Work request » Pull out of the data below the stretch of lines bounded by the one containing "for a, b in" and the one containing "-.28, .08, .262, .288, .024, bevel=.006)", both bounds included, unchanged.

Records shown »
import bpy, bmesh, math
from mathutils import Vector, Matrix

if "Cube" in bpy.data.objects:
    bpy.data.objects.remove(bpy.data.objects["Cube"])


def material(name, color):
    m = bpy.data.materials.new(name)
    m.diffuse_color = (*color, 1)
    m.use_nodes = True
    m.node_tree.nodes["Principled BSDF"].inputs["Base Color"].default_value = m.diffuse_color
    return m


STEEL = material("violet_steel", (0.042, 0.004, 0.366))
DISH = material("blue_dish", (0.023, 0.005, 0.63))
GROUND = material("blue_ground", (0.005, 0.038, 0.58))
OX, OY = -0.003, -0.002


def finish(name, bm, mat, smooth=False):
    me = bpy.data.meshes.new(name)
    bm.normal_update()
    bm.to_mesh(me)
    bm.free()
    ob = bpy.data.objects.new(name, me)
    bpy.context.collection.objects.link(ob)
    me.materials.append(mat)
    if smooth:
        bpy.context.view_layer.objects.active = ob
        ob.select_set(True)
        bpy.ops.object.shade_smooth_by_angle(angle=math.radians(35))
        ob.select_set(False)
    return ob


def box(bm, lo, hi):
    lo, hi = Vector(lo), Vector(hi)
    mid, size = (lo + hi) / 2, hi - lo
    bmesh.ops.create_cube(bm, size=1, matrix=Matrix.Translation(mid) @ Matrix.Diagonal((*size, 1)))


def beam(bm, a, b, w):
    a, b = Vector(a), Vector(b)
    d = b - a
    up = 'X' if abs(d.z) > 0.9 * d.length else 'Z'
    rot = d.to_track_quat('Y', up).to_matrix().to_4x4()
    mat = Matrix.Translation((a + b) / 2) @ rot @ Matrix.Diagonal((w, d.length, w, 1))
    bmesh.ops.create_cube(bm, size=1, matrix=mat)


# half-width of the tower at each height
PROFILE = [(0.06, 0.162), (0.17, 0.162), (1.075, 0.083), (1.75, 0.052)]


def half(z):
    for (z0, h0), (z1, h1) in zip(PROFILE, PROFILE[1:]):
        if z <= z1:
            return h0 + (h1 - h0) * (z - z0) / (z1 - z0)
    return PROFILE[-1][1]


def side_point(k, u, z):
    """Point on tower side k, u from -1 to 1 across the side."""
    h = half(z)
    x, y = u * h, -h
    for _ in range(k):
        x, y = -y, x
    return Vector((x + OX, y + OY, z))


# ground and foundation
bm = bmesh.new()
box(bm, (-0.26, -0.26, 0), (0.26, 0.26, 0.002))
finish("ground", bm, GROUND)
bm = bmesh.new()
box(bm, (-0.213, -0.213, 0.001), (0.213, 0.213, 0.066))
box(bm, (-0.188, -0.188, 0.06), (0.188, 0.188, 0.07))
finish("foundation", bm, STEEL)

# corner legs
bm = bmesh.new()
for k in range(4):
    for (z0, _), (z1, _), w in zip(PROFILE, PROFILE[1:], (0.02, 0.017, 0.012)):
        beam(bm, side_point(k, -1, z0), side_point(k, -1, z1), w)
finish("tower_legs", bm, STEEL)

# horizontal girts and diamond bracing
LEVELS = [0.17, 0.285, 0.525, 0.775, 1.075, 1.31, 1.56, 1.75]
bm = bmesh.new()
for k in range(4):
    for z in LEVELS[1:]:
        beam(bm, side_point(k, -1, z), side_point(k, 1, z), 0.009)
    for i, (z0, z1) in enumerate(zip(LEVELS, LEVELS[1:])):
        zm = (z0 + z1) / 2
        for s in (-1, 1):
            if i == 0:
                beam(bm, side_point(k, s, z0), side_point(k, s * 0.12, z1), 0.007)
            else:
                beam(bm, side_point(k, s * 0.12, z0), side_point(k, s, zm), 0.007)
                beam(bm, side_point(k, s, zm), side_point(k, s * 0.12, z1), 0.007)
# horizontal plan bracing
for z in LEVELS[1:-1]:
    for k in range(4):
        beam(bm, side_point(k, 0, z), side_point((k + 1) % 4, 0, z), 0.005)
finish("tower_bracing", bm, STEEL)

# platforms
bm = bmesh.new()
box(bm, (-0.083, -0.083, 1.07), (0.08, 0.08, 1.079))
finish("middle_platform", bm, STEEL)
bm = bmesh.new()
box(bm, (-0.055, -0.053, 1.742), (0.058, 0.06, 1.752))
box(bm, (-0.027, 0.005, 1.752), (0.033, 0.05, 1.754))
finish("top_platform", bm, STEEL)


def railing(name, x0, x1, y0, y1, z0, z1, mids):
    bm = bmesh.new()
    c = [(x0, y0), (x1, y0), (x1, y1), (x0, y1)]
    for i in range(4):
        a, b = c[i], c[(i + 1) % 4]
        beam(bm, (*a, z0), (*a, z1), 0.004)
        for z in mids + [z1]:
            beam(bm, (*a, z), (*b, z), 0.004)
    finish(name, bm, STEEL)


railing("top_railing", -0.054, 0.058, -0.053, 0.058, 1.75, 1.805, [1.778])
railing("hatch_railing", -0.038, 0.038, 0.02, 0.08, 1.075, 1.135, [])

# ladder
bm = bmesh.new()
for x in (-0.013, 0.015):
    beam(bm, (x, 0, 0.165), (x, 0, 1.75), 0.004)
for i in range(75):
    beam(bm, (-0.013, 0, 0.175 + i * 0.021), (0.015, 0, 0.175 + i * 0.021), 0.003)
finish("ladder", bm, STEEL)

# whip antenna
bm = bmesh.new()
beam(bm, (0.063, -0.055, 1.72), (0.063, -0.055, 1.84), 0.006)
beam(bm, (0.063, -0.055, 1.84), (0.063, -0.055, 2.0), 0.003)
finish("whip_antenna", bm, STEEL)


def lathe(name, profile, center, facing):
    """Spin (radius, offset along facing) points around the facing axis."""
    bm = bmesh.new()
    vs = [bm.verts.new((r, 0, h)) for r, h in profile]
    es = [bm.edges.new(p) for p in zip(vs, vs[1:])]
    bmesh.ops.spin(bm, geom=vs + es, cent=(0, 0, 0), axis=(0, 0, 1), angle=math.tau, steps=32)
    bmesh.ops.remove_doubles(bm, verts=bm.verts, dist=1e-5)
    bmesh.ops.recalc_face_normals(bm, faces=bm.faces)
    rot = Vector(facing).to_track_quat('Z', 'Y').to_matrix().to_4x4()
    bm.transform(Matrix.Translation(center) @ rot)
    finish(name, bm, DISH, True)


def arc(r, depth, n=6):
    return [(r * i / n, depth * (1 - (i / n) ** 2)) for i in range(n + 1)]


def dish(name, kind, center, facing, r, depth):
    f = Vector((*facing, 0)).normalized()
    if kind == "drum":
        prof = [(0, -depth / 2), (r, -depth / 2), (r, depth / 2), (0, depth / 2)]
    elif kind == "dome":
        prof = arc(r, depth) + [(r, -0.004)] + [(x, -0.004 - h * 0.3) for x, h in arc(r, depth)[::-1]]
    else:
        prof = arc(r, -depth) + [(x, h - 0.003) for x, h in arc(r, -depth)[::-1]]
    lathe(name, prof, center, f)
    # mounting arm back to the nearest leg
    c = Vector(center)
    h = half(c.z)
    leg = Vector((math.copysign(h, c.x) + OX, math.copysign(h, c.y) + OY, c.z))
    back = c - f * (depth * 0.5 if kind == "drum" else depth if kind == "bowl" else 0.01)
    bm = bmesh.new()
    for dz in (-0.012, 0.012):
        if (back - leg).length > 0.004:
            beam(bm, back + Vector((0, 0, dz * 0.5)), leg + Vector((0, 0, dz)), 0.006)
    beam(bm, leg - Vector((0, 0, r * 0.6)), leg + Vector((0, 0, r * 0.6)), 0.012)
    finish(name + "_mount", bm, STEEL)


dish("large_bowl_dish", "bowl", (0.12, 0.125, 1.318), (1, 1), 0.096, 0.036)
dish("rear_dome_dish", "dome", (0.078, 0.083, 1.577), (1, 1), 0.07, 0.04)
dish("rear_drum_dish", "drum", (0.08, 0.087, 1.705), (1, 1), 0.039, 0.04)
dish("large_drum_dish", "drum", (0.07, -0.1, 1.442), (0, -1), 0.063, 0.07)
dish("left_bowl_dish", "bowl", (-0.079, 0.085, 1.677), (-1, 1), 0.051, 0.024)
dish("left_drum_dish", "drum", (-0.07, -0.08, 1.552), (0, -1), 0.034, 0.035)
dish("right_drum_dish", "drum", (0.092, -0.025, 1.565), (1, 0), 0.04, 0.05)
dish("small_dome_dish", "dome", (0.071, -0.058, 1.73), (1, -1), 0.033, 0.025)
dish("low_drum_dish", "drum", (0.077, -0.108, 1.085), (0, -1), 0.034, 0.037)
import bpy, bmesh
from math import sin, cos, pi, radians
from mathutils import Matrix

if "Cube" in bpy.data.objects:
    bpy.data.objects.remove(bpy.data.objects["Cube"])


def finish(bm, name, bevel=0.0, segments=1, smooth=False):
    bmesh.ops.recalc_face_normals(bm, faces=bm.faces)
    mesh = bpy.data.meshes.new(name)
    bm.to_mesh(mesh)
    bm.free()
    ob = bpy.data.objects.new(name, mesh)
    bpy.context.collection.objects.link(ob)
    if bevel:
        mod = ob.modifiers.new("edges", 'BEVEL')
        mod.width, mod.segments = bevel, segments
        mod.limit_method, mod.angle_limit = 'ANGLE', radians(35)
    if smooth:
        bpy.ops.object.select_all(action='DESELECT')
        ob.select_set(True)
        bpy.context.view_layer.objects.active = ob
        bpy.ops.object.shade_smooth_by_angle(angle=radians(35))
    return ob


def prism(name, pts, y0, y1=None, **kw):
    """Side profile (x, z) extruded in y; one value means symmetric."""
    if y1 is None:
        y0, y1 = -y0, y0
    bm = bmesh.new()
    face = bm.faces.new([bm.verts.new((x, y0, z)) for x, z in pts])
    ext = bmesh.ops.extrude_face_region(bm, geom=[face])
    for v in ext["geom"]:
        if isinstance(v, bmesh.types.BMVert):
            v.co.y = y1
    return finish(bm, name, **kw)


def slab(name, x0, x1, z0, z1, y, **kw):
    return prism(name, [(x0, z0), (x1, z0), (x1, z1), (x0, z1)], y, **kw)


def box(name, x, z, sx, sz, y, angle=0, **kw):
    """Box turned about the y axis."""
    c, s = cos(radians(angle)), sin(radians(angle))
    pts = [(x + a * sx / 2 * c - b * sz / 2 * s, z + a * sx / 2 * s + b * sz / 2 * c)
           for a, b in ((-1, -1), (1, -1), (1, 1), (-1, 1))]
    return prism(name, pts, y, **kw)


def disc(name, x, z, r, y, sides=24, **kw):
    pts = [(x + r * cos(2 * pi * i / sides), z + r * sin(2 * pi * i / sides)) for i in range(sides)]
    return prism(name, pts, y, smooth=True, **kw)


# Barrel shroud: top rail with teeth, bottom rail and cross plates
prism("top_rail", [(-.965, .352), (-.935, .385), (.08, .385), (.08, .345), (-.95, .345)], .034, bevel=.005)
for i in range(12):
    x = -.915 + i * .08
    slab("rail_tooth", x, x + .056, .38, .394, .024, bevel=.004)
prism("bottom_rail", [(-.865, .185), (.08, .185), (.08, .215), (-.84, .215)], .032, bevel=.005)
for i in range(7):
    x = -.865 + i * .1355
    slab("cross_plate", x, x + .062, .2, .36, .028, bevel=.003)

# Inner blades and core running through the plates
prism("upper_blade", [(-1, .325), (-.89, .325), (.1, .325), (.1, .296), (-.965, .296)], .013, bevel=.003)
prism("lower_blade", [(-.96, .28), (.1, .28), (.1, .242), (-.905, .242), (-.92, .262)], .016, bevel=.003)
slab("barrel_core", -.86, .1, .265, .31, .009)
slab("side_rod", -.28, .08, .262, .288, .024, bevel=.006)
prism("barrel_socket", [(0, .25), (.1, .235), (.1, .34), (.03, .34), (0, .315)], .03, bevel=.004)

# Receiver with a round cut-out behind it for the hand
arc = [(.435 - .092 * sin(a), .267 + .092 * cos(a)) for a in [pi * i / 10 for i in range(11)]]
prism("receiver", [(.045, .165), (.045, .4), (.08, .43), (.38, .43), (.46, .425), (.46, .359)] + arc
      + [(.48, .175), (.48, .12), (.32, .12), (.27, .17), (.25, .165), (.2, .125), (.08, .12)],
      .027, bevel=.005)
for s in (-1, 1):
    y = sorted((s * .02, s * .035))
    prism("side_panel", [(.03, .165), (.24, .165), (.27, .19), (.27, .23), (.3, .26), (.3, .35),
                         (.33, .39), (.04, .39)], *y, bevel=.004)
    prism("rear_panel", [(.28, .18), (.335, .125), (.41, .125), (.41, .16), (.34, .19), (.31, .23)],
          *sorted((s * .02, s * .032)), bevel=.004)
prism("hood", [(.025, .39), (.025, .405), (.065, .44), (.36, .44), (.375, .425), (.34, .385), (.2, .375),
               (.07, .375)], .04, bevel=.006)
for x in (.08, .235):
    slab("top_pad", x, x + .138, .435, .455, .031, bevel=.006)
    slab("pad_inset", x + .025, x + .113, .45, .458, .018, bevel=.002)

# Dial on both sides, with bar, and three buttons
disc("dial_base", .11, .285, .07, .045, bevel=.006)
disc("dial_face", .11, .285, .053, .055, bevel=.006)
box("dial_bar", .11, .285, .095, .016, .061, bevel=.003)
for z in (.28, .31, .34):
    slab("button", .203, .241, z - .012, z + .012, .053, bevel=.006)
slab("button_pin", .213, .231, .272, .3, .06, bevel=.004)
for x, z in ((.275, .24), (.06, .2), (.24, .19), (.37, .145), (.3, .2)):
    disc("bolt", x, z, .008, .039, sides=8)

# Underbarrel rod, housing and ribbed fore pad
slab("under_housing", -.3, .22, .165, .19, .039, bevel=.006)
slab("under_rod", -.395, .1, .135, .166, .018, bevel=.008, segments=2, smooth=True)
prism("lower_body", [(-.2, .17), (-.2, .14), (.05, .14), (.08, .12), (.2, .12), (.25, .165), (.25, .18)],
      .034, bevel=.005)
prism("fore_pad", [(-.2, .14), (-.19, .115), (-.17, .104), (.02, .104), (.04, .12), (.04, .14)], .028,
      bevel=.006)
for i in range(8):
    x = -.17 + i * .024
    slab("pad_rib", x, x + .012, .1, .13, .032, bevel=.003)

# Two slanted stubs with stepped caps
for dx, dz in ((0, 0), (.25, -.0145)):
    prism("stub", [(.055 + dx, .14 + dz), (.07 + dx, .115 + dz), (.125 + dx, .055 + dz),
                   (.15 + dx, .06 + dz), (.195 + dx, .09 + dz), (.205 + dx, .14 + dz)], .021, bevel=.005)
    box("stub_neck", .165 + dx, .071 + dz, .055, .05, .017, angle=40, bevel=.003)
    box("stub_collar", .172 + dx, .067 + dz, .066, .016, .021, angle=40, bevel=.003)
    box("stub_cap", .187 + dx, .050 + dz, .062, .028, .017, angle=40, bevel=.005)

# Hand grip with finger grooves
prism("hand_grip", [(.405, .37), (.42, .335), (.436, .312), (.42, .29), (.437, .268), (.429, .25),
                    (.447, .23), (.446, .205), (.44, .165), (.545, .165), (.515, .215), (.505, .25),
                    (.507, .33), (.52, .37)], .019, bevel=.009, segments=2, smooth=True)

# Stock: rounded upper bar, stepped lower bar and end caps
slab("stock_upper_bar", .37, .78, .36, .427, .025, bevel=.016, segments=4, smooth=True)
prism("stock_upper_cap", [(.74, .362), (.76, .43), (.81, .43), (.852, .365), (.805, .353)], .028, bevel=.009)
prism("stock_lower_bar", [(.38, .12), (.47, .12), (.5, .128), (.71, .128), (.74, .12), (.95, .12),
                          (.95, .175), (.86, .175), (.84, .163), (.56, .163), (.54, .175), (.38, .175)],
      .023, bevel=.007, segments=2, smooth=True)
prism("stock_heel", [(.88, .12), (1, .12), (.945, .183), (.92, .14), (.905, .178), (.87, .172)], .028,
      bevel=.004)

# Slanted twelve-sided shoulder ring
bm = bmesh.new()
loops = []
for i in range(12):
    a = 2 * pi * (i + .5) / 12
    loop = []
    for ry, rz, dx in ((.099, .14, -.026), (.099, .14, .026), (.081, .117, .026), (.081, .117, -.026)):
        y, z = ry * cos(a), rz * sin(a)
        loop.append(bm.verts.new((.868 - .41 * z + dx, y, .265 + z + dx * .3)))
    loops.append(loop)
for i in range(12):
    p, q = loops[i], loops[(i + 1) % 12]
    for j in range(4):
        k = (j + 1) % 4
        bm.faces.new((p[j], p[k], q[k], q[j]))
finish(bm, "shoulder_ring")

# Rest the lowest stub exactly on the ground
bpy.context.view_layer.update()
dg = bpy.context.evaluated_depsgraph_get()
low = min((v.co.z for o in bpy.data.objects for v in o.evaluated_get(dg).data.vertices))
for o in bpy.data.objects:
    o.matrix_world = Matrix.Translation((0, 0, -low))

Reply »
           for a, b in ((-1, -1), (1, -1), (1, 1), (-1, 1))]
    return prism(name, pts, y, **kw)


def disc(name, x, z, r, y, sides=24, **kw):
    pts = [(x + r * cos(2 * pi * i / sides), z + r * sin(2 * pi * i / sides)) for i in range(sides)]
    return prism(name, pts, y, smooth=True, **kw)


# Barrel shroud: top rail with teeth, bottom rail and cross plates
prism("top_rail", [(-.965, .352), (-.935, .385), (.08, .385), (.08, .345), (-.95, .345)], .034, bevel=.005)
for i in range(12):
    x = -.915 + i * .08
    slab("rail_tooth", x, x + .056, .38, .394, .024, bevel=.004)
prism("bottom_rail", [(-.865, .185), (.08, .185), (.08, .215), (-.84, .215)], .032, bevel=.005)
for i in range(7):
    x = -.865 + i * .1355
    slab("cross_plate", x, x + .062, .2, .36, .028, bevel=.003)

# Inner blades and core running through the plates
prism("upper_blade", [(-1, .325), (-.89, .325), (.1, .325), (.1, .296), (-.965, .296)], .013, bevel=.003)
prism("lower_blade", [(-.96, .28), (.1, .28), (.1, .242), (-.905, .242), (-.92, .262)], .016, bevel=.003)
slab("barrel_core", -.86, .1, .265, .31, .009)
slab("side_rod", -.28, .08, .262, .288, .024, bevel=.006)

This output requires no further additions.